Block the piece. I can’t emphasize this enough. I skipped this step when I made my sample, and I regret it! If you look carefully at my sample piece, you’ll see how much the stitches slant. Blocking is the key to straightening this out. If you skip the blocking, your pouch will probably turn out just as slanted as mine did. It is usable that way, but it sure could be improved on by blocking.
Pin zipper to the top of the change purse and then stitch it in place.
Close up the opening in the bottom using the technique of your choice; you could use whip stitch if you like, or slip stitch. Another idea: You could pick an edging from our list of edging patterns and work the edging across the bottom of the piece.
Fill the pouch with change, catnip or any other little objects and enjoy using it!
References and External Links:
I originally learned about this stitch in one of my crochet stitch dictionaries:
- The Harmony Guide to Crochet Stitches
Compiled by James Walters and Sylvia Cosh
1986 Lyric Books Limited
ISBN# 0 7111 0028 4
- As far as I can remember, I wasn’t inspired to try crocheting a project with this stitch until I saw Carol Ventura’s blog post about shallow single tapestry crochet, which I found inspiring.
Update 1-3-2020: Solve the Bias Problem + Learn How to Crochet Fair-Isle Inspired Mittens:
If the shallow single crochet stitch is of interest to you, Lori Adams has written a brand new book that you’ll definitely want to consider owning. In this book, called Fair Isle Mittens, Lori presents an innovative solution (besides blocking) for the bias problem that is inherent in this stitch.
Aside from that, the book gives you a tutorial for doing the shallow single crochet tapestry crochet technique — which allows you to incorporate intricate color patterns into your work.

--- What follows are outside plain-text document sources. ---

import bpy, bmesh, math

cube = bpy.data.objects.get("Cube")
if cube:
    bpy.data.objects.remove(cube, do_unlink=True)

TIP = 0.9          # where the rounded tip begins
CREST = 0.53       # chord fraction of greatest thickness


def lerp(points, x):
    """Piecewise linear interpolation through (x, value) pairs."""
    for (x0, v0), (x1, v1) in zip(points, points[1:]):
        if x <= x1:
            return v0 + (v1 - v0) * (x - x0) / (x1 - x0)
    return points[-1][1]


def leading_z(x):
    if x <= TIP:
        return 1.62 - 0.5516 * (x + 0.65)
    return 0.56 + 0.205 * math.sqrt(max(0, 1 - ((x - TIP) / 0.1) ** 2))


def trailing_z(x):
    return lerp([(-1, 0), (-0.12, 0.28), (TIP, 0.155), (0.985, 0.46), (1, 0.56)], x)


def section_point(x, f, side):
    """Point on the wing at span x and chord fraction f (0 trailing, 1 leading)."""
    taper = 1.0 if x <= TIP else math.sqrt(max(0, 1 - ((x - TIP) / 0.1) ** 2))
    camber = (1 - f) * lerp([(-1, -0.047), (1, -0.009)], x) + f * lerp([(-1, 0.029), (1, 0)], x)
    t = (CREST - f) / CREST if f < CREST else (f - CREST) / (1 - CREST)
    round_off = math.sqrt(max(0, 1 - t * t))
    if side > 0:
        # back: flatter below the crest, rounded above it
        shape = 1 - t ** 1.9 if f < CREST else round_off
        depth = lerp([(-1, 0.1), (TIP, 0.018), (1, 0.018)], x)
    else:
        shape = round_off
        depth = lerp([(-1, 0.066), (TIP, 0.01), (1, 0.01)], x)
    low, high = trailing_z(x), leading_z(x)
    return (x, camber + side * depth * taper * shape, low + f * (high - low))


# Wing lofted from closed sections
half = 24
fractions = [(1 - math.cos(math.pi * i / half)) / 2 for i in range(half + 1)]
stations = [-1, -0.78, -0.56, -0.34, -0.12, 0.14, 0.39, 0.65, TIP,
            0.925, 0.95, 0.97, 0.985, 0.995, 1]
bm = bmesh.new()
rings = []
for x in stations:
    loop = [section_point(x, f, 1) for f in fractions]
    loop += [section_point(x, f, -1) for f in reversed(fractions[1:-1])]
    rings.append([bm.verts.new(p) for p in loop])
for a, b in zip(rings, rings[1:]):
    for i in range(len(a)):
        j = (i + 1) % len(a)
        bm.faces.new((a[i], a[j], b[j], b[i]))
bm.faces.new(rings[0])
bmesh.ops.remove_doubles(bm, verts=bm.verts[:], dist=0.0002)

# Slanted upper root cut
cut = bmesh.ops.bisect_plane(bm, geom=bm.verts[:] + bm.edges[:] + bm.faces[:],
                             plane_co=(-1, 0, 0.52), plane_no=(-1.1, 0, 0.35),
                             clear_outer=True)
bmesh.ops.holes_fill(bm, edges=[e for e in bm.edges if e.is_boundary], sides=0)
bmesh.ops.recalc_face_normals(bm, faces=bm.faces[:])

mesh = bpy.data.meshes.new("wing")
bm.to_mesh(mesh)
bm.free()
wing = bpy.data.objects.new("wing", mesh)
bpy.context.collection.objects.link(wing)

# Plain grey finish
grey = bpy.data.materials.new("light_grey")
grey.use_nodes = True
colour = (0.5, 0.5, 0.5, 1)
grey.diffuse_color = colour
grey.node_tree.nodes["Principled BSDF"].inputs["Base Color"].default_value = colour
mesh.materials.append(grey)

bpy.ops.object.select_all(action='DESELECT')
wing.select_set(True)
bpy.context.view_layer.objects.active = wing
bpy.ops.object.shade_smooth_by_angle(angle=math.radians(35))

And, on top of that, you get patterns and instructions for creating a whole bunch of different multicolored mittens that resemble Fair Isle knitted mittens (except that they’re entirely crocheted).
There are instructions for crocheting mittens for men, women, teens and children. Some of the pattern designs include snowflakes, houndstooth, hearts, stars and stripes and others.
This is an a groundbreaking and innovative book you won’t want to miss out on! I highly recommend it.
Learn More About This Book:
- Click here to shop for this book at Amazon.
- Click here to see pictures and more information in my detailed book review.
Free Crochet Pouch Patterns
This page was last updated on 1-3-2020.